>>>
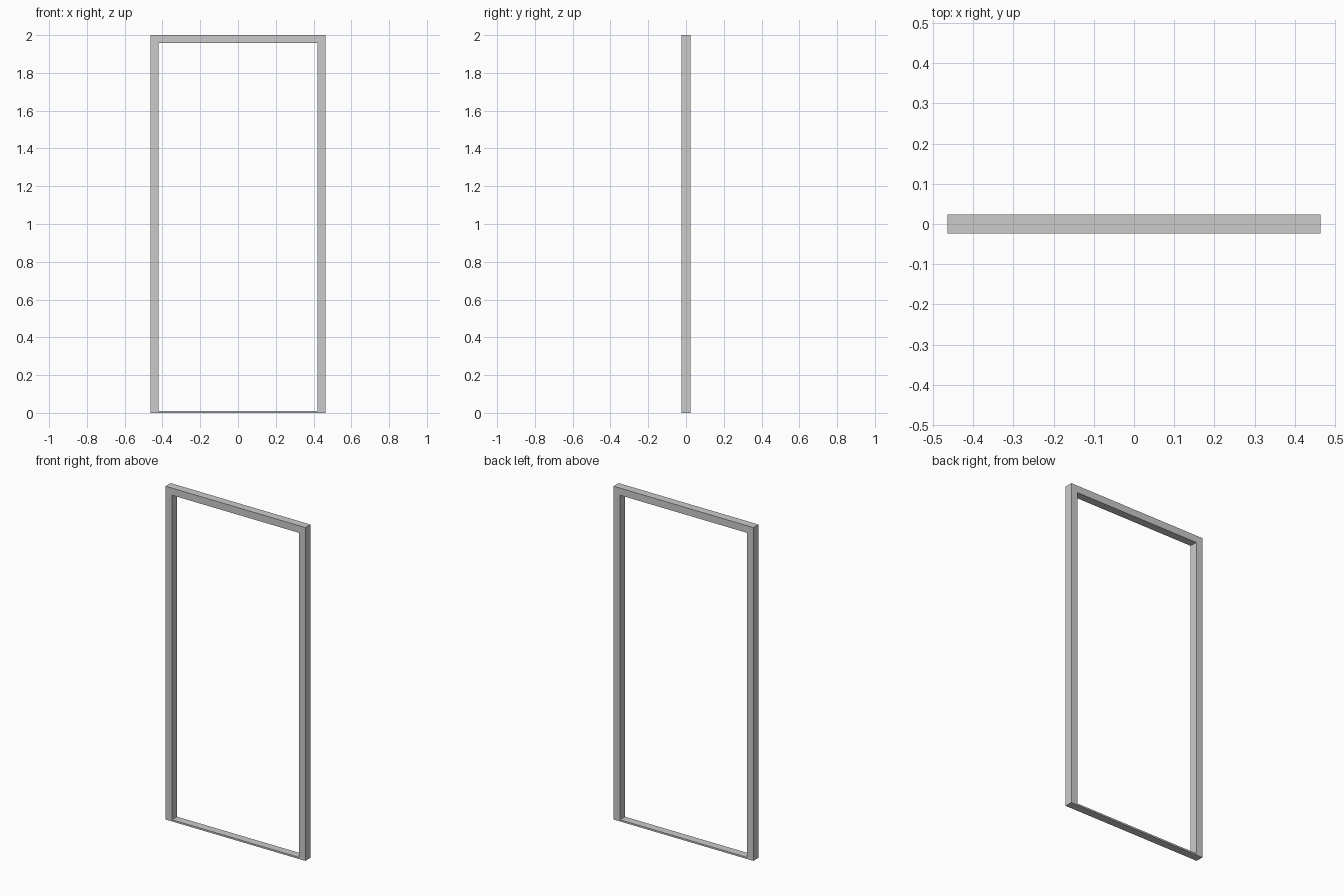
import bpy
import bmesh

if "Cube" in bpy.data.objects:
    bpy.data.objects.remove(bpy.data.objects["Cube"])

HALF_W, HALF_D, HEIGHT = 0.464, 0.024, 2.0
JAMB, HEAD, SILL = 0.043, 0.043, 0.01


def rectangle(bm, half_w, z0, z1, y):
    return [bm.verts.new((x, y, z)) for x, z in
            ((-half_w, z0), (half_w, z0), (half_w, z1), (-half_w, z1))]


# Door frame: outer and inner outlines, front and back, joined all round
bm = bmesh.new()
outer_front, outer_back = (rectangle(bm, HALF_W, 0, HEIGHT, y) for y in (-HALF_D, HALF_D))
inner_front, inner_back = (rectangle(bm, HALF_W - JAMB, SILL, HEIGHT - HEAD, y)
                           for y in (-HALF_D, HALF_D))
loops = (outer_front, inner_front, inner_back, outer_back)
for k in range(4):
    a, b = loops[k], loops[(k + 1) % 4]
    for i in range(4):
        j = (i + 1) % 4
        bm.faces.new((a[i], a[j], b[j], b[i]))
bmesh.ops.recalc_face_normals(bm, faces=bm.faces)

mesh = bpy.data.meshes.new("door_frame")
bm.to_mesh(mesh)
bm.free()
bpy.context.collection.objects.link(bpy.data.objects.new("door_frame", mesh))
<<<
The problem:
Return, from the entries, each line that holds "data".

Answer space:
if "Cube" in bpy.data.objects:
    bpy.data.objects.remove(bpy.data.objects["Cube"])
mesh = bpy.data.meshes.new("door_frame")
bpy.context.collection.objects.link(bpy.data.objects.new("door_frame", mesh))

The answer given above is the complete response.